NEW DELHI (Reuters) - French Foreign Minister Laurent Fabius said on Monday he was confident about the outcome of talks to sell 126 Rafale fighter jets to India in a multi-billion-dollar deal that has been stalled for months.
Fabius is the first of a string of Western politicians due in New Delhi over the next few weeks for talks with the new government of Prime Minister Narendra Modi. They are drawn in part by the prospect of defence deals, as the new administration considers opening the industry to foreign investment.
"The discussion is developing in a very positive way and ... we are very confident in the final outcome," Fabius told reporters in the Indian capital.
An Indian defence ministry official, who declined to be named because of the sensitivity of the matter, was more cautious.
"I don't think the deal will be signed very soon. There are many intractable issues to be resolved," he told Reuters, while declining to elaborate.
Modi, in office for just over a month, has vowed to get India's economy out of the doldrums by cutting red tape to revive infrastructure projects - including in the defence industry.

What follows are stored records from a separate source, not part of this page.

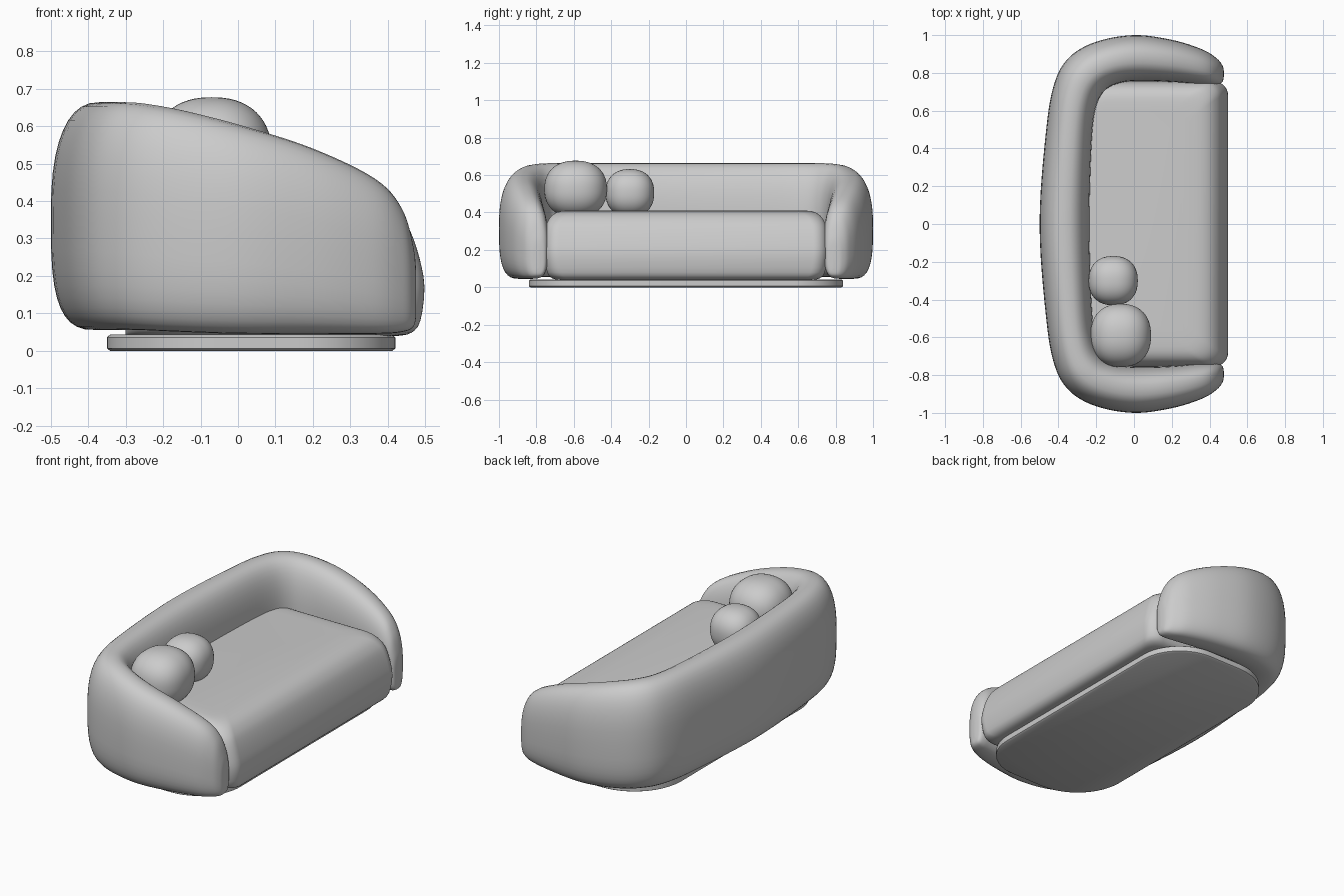
import bpy, bmesh, math
from mathutils import Vector

if "Cube" in bpy.data.objects:
    bpy.data.objects.remove(bpy.data.objects["Cube"])


def spow(v, e):
    return math.copysign(abs(v) ** e, v)


def loft(name, rings, angle=60):
    """Skin a list of equal-length point rings and cap both ends."""
    bm = bmesh.new()
    vr = [[bm.verts.new(p) for p in r] for r in rings]
    n = len(vr[0])
    for a, b in zip(vr, vr[1:]):
        for i in range(n):
            j = (i + 1) % n
            bm.faces.new((a[i], a[j], b[j], b[i]))
    bm.faces.new(vr[0])
    bm.faces.new(vr[-1])
    bmesh.ops.recalc_face_normals(bm, faces=bm.faces)
    return finish(name, bm, angle)


def finish(name, bm, angle=60):
    me = bpy.data.meshes.new(name)
    bm.to_mesh(me)
    bm.free()
    ob = bpy.data.objects.new(name, me)
    bpy.context.collection.objects.link(ob)
    bpy.ops.object.select_all(action='DESELECT')
    ob.select_set(True)
    bpy.context.view_layer.objects.active = ob
    bpy.ops.object.shade_smooth_by_angle(angle=math.radians(angle))
    return ob


def catmull(pts, steps):
    pts = [Vector(p) for p in pts]
    out = []
    for i in range(len(pts) - 1):
        p0, p1, p2 = pts[max(i - 1, 0)], pts[i], pts[i + 1]
        p3 = pts[min(i + 2, len(pts) - 1)]
        for k in range(steps):
            t = k / steps
            out.append(0.5 * (2 * p1 + (p2 - p0) * t
                              + (2 * p0 - 5 * p1 + 4 * p2 - p3) * t * t
                              + (3 * p1 - p0 - 3 * p2 + p3) * t ** 3))
    return out + [pts[-1]]


def rounded_rect(x0, x1, hy, r_back, r_front, z, seg=10):
    pts = []
    corners = [(x1, hy, r_front, 0), (x0, hy, r_back, 90),
               (x0, -hy, r_back, 180), (x1, -hy, r_front, 270)]
    for x, y, r, a0 in corners:
        cx, cy = x - math.copysign(r, x), y - math.copysign(r, y)
        for k in range(seg + 1):
            a = math.radians(a0 + 90 * k / seg)
            pts.append((cx + r * math.cos(a), cy + r * math.sin(a), z))
    return pts


# Wraparound back and arms: outer x, y, inner x, y, top, bottom (arm tip to middle)
half = [
    (.476, -.802, .476, -.783, .20, .10),
    (.470, -.835, .468, -.752, .275, .065),
    (.440, -.875, .435, -.738, .38, .05),
    (.360, -.925, .370, -.738, .46, .045),
    (.200, -.975, .200, -.752, .54, .045),
    (.000, -1.00, .030, -.757, .60, .045),
    (-.20, -.965, -.08, -.745, .64, .05),
    (-.34, -.885, -.16, -.700, .66, .055),
    (-.42, -.750, -.205, -.60, .664, .055),
    (-.465, -.50, -.225, -.40, .664, .055),
    (-.50, 0, -.235, 0, .664, .055),
]
stations = half + [(a, -b, c, -d, e, f) for a, b, c, d, e, f in half[-2::-1]]
# Vector of six values per station interpolated along the sweep
rings = []
for xo, yo, xi, yi, zt, zb in catmull(stations, 6):
    ring = []
    for k in range(40):
        t = 2 * math.pi * k / 40
        n = 2.45 if math.sin(t) >= 0 else 3.2
        u = 0.5 + 0.5 * spow(math.cos(t), 2 / n)
        v = 0.5 + 0.5 * spow(math.sin(t), 2 / n)
        ring.append((xi + (xo - xi) * u, yi + (yo - yi) * u, zb + (zt - zb) * v))
    rings.append(ring)
loft("wraparound_back", rings, 80)

# Seat: z, front x, half width
seat_levels = [(.04, .43, .68), (.048, .463, .715), (.08, .487, .742),
               (.17, .498, .755), (.25, .484, .755), (.32, .46, .75),
               (.36, .435, .735), (.39, .40, .71), (.407, .35, .67), (.412, .28, .60)]
loft("seat", [rounded_rect(-.30, fx, hy, .15, .075, z)
              for z, fx, hy in catmull(seat_levels, 3)])

# Plinth with softened edges
loft("base_plinth", [rounded_rect(-.35 + d, .42 - d, .84 - d, .30, .26, z, 16)
                     for z, d in ((0, .008), (.006, 0), (.036, 0), (.043, .008))], 40)


# Puffy ball cushions: slightly squared spheres
def cushion(name, centre, radii):
    bm = bmesh.new()
    bmesh.ops.create_cube(bm, size=2)
    bmesh.ops.subdivide_edges(bm, edges=bm.edges, cuts=15, use_grid_fill=True)
    for v in bm.verts:
        c = Vector([math.tan(q * math.pi / 4) for q in v.co])
        norm = sum(abs(q) ** 2.3 for q in c) ** (1 / 2.3)
        v.co = [o + r * q / norm for o, r, q in zip(centre, radii, c)]
    finish(name, bm)


cushion("large_cushion", (-.07, -.59, .525), (.16, .167, .152))
cushion("small_cushion", (-.11, -.30, .505), (.13, .13, .127))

The previous government was widely derided for failing to follow through on promises and for letting major projects become bogged down.
India chose French company Dassault Aviation's Rafale in 2012 over other international jet manufacturers, but disagreements over cost and work-sharing have slowed talks, while India's weak economy has stretched government finances.
No final contract has been signed and rivals including Britain still hold out hope the deal will fall through.
"It is fair that for complex matters it takes some time, but there is a difference between some time and too long," Fabius said, talking about deals in general.
"The notion of efficiency - which is very important if I understand correctly, in the new government approach - is completely shared by us," he added before talks with minister Arun Jaitley, who holds both the finance and defence portfolios.
(Writing by Frank Jack Daniel; Editing by Douglas Busvine and Mark Trevelyan)